[WHAT YOU ARE ASKED TO DO] Scan the lines below for the string "loops" and copy every one that has it.

INPUT START

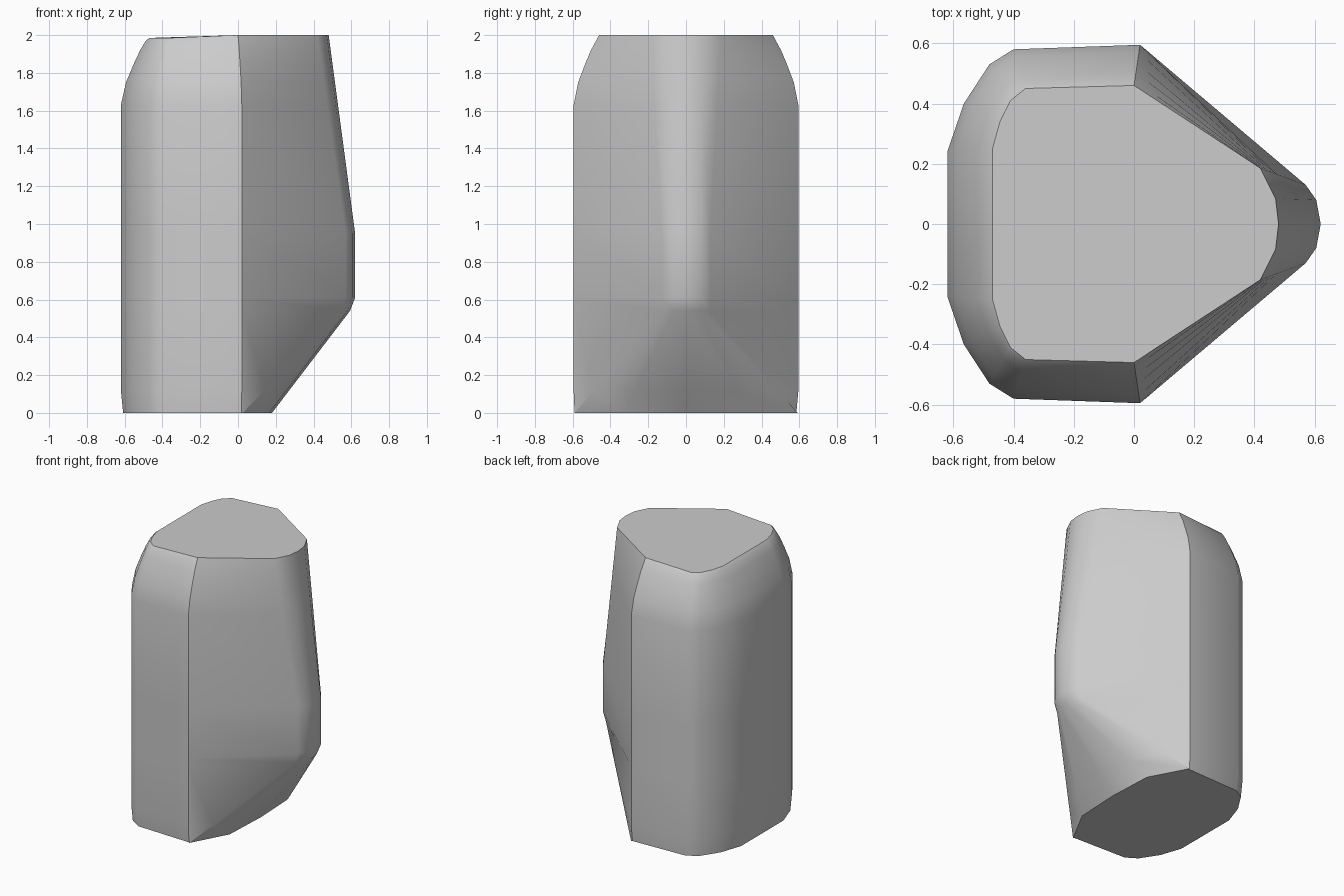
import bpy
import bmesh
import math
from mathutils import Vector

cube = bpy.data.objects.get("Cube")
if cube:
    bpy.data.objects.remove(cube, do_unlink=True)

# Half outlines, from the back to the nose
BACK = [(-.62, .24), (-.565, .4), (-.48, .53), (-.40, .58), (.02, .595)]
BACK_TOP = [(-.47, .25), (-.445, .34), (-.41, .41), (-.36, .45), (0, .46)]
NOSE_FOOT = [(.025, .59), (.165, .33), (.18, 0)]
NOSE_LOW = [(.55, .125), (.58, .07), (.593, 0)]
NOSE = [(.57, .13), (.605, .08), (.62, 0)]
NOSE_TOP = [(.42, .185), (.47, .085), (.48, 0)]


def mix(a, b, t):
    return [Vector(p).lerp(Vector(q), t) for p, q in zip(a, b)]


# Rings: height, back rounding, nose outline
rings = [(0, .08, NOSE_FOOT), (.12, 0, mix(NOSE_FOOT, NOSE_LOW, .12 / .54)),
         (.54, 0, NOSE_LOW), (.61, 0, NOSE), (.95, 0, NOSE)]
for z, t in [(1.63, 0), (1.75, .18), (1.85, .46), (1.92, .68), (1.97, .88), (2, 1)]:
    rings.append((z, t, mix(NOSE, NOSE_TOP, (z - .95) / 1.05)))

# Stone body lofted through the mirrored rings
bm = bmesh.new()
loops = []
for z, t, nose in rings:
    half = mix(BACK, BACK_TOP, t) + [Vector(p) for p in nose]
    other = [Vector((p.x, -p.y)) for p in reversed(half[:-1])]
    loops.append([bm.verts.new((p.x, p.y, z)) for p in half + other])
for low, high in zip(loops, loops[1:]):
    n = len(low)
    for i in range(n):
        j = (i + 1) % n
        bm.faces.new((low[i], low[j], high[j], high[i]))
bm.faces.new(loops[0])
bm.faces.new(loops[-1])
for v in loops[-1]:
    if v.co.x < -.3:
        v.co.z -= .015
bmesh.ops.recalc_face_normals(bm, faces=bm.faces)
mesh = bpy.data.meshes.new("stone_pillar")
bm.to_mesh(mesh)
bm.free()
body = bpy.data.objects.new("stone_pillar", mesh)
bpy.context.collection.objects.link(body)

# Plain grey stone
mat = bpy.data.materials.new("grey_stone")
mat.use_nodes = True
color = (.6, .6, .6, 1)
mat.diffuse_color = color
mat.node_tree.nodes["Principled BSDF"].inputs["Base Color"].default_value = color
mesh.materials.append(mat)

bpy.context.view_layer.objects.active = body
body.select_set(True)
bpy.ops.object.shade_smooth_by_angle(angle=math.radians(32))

INPUT END
INPUT START

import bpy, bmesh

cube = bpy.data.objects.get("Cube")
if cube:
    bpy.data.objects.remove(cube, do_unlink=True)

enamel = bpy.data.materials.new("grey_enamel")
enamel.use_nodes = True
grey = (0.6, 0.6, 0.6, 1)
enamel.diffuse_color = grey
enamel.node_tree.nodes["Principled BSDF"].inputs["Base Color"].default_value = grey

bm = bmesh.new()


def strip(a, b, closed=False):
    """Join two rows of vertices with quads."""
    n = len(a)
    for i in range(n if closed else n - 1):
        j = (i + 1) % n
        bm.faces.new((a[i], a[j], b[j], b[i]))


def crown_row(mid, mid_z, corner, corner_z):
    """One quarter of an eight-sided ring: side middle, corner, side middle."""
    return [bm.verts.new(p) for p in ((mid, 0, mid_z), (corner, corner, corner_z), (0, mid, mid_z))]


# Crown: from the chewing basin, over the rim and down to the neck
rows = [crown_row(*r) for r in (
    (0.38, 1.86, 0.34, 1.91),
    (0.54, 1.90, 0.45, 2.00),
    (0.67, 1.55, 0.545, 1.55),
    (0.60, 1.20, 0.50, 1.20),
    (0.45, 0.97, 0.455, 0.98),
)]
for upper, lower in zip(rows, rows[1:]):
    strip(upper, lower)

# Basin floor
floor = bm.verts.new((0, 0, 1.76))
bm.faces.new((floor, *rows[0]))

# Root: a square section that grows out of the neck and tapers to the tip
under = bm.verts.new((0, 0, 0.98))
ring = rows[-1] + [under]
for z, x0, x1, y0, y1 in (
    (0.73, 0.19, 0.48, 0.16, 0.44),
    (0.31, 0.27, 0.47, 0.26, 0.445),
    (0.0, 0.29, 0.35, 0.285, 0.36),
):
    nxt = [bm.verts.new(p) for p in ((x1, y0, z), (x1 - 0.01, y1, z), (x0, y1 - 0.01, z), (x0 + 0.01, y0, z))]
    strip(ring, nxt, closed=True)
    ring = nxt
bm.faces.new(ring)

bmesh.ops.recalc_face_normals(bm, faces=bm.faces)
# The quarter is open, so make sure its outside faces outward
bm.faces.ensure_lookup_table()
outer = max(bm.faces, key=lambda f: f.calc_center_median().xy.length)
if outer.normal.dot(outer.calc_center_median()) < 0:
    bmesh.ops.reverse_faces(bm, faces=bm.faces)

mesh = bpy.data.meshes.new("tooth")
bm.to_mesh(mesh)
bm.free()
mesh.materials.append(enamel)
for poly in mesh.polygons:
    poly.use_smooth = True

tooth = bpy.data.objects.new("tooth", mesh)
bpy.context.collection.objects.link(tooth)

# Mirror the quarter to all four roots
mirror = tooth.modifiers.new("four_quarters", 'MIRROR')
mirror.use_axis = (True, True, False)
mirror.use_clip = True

INPUT END

[TASK SOLUTION]
loops = []
    loops.append([bm.verts.new((p.x, p.y, z)) for p in half + other])
for low, high in zip(loops, loops[1:]):
bm.faces.new(loops[0])
bm.faces.new(loops[-1])
for v in loops[-1]:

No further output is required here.